Parker was born on a farm in Shelby County, Indiana, and was raised eating a typical farm diet of meat and starch. She attended Franklin High School, then took classes at Franklin College to obtain a teaching certificate. Parker taught at a two-room schoolhouse in Smithland, Indiana, for 2 years, until she married her next-door neighbor, Earl Parker, on 12 April 1913. Earl died on February 23, 1939. They had two sons, Clifford and Earl Jr., both of whom she outlived. At the time of her death, she had at least five grandchildren, 14 great-grandchildren, and 13 great-great-grandchildren.
Parker lived alone on a farm on Blueridge Road after her husband had died when she was 45. She remained there until age 100, when, still in very strong health, she moved in with one of her sons. One winter night, she was left alone while her son and his wife went to a basketball game. When they returned, she was in the backyard, unconscious, in the snow, and visible in the poor light only because she was wearing her favorite red sweater. Her family feared her death, but medics arrived, and she made a full recovery except for only mild injuries. Afterward, her family decided that she needed to move to a nursing home.
Until her death, Parker lived at Heritage House Convalescent Center, a retirement community in Shelbyville, Indiana. In April 2007, at the age of 114, she met with the second-oldest Indiana inhabitant and then-fifth-oldest living person in the world, Bertha Fry. Fry, who lived in Muncie, Indiana, was 113 at the time, which set the highest combined age for a meeting of two supercentenarians, at 227 years and 142 days. Parker lived in the same home as Sandy Allen, the tallest living woman verified by Guinness World Records, until Allen’s death on 13 August 2008.
Parker enjoyed reading and reciting poetry, especially the works of James Whitcomb Riley, and according to family liked to quote his poetry to visitors. She read the newspaper every day, enjoyed cards from well-wishers, and often sent autographs to people asking for them. In 2007, she received a letter from President George W. Bush on her 114th birthday, who thanked her for “sharing her wisdom and experiences” with younger generations. Also at that time, she was given the key to the city of Shelbyville from the Mayor and was visited by the state Governor and Senator.

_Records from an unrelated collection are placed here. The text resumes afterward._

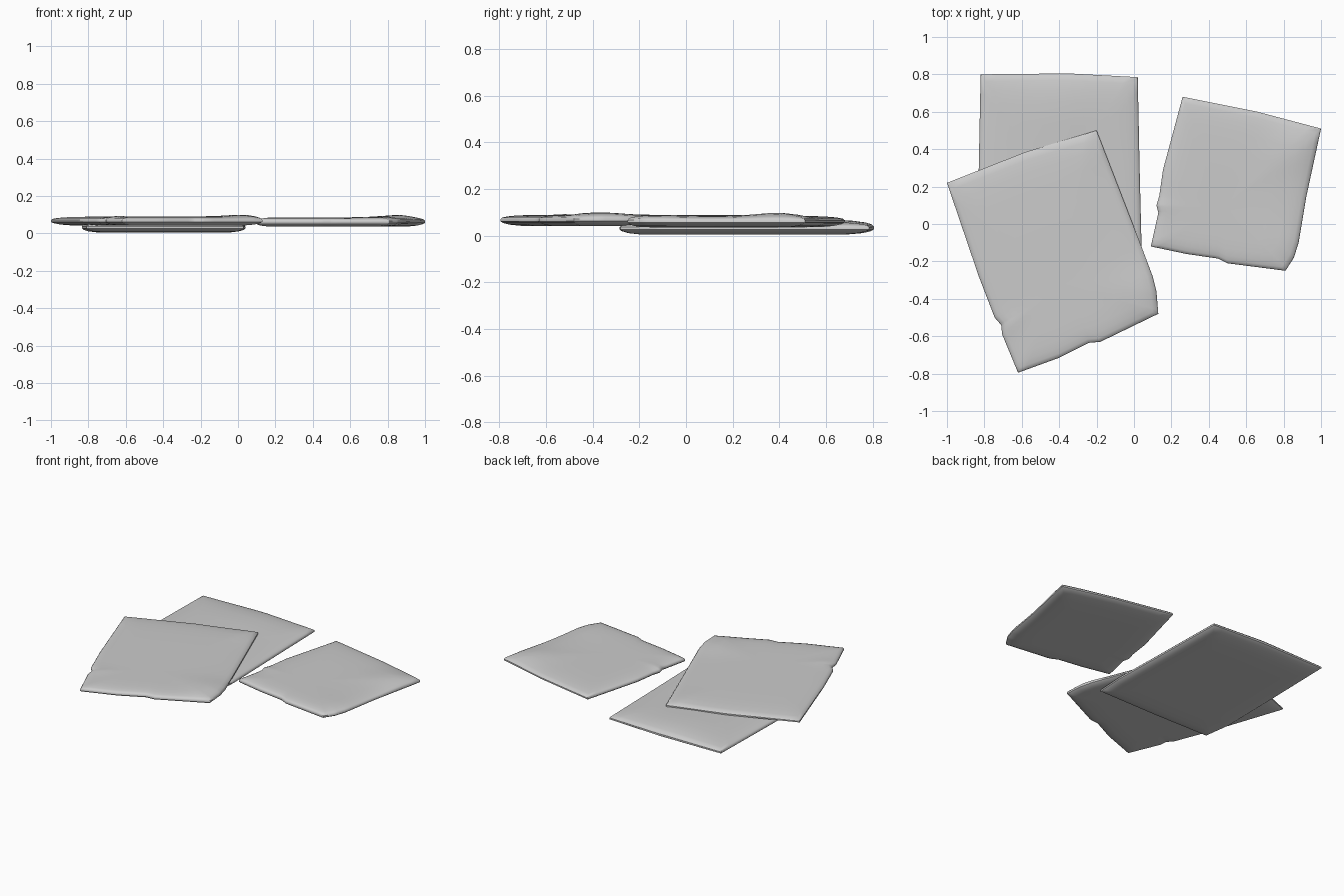
import bpy
import bmesh
import math
from mathutils import Vector

if "Cube" in bpy.data.objects:
    bpy.data.objects.remove(bpy.data.objects["Cube"], do_unlink=True)

# One plain grey for all the slabs
grey = bpy.data.materials.new("plain grey")
grey.use_nodes = True
colour = (0.6, 0.6, 0.6, 1)
grey.diffuse_color = colour
grey.node_tree.nodes["Principled BSDF"].inputs["Base Color"].default_value = colour

# Soft rounded section: (ring scale, share of height) from the bottom up
SECTION = [(.3, 0), (.6, 0), (.82, .02), (.92, .12), (.98, .28), (1, .42),
           (1, .6), (.985, .75), (.94, .85), (.86, .93), (.75, .98), (.55, 1), (.3, 1)]
STEPS = 6


def make_slab(name, outline, low, high, bumps):
    """Soft flat slab; bumps are (x, y, radius, height) swellings on its top."""
    corners = [Vector(p) for p in outline]
    rim = [a.lerp(b, i / STEPS)
           for a, b in zip(corners, corners[1:] + corners[:1]) for i in range(STEPS)]
    centre = sum(rim, Vector((0, 0))) / len(rim)

    def place(bm, point, share):
        z = low + (high - low) * share
        for x, y, radius, height in bumps:
            distance = (point - Vector((x, y))).length / radius
            z += height * math.exp(-distance ** 2) * max(0, share - .4) / .6
        return bm.verts.new((point.x, point.y, z))

    bm = bmesh.new()
    rings = [[place(bm, centre.lerp(p, scale), share) for p in rim]
             for scale, share in SECTION]
    count = len(rim)
    for lower, upper in zip(rings, rings[1:]):
        for i in range(count):
            j = (i + 1) % count
            bm.faces.new((lower[i], lower[j], upper[j], upper[i]))
    for ring, share in ((rings[0], 0), (rings[-1], 1)):
        hub = place(bm, centre, share)
        for i in range(count):
            bm.faces.new((ring[i], ring[(i + 1) % count], hub))
    bmesh.ops.recalc_face_normals(bm, faces=bm.faces[:])
    mesh = bpy.data.meshes.new(name)
    bm.to_mesh(mesh)
    bm.free()
    mesh.materials.append(grey)
    slab = bpy.data.objects.new(name, mesh)
    bpy.context.collection.objects.link(slab)
    bpy.ops.object.select_all(action="DESELECT")
    slab.select_set(True)
    bpy.context.view_layer.objects.active = slab
    bpy.ops.object.shade_smooth_by_angle(angle=math.radians(40))


# Lower slab, lying under the front one
make_slab("lower_slab",
          [(-.82, .8), (-.83, .3), (-.835, -.1), (-.81, -.28), (-.4, -.285), (.03, -.28),
           (.04, -.1), (.03, .3), (.02, .785), (-.35, .805)],
          .005, .058, [(-.4, .65, .25, .012)])

# Front slab, resting on the lower one
make_slab("front_slab",
          [(-1, .22), (-.83, -.28), (-.745, -.5), (-.71, -.54), (-.705, -.59), (-.62, -.795),
           (-.4, -.715), (-.24, -.635), (-.18, -.63), (.13, -.48), (.12, -.36), (.1, -.28),
           (.04, -.12), (-.2, .5), (-.58, .385)],
          .042, .09, [(.05, -.36, .14, .013), (-.66, -.53, .05, .006), (-.24, .41, .08, .006)])

# Side slab, set apart from the other two
make_slab("side_slab",
          [(.26, .68), (.155, .29), (.135, .15), (.12, .1), (.13, .06), (.09, -.12),
           (.28, -.16), (.45, -.185), (.5, -.21), (.81, -.25), (.855, -.18), (.88, -.1),
           (.92, .14), (1, .51), (.66, .6)],
          .036, .086, [(.86, .4, .13, .014), (.8, -.12, .12, .005), (.16, .08, .05, .005)])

The Heritage House Convalescent Center planned two separate birthday parties to celebrate her 115th birthday. At each one, they released 115 multicolored balloons, because she enjoyed watching balloons float into the sky. Parker died at a nursing home in Indiana, on 26 November 2008, at age 115 years, 220 days. She was buried in Shelbyville’s Miller Cemetery.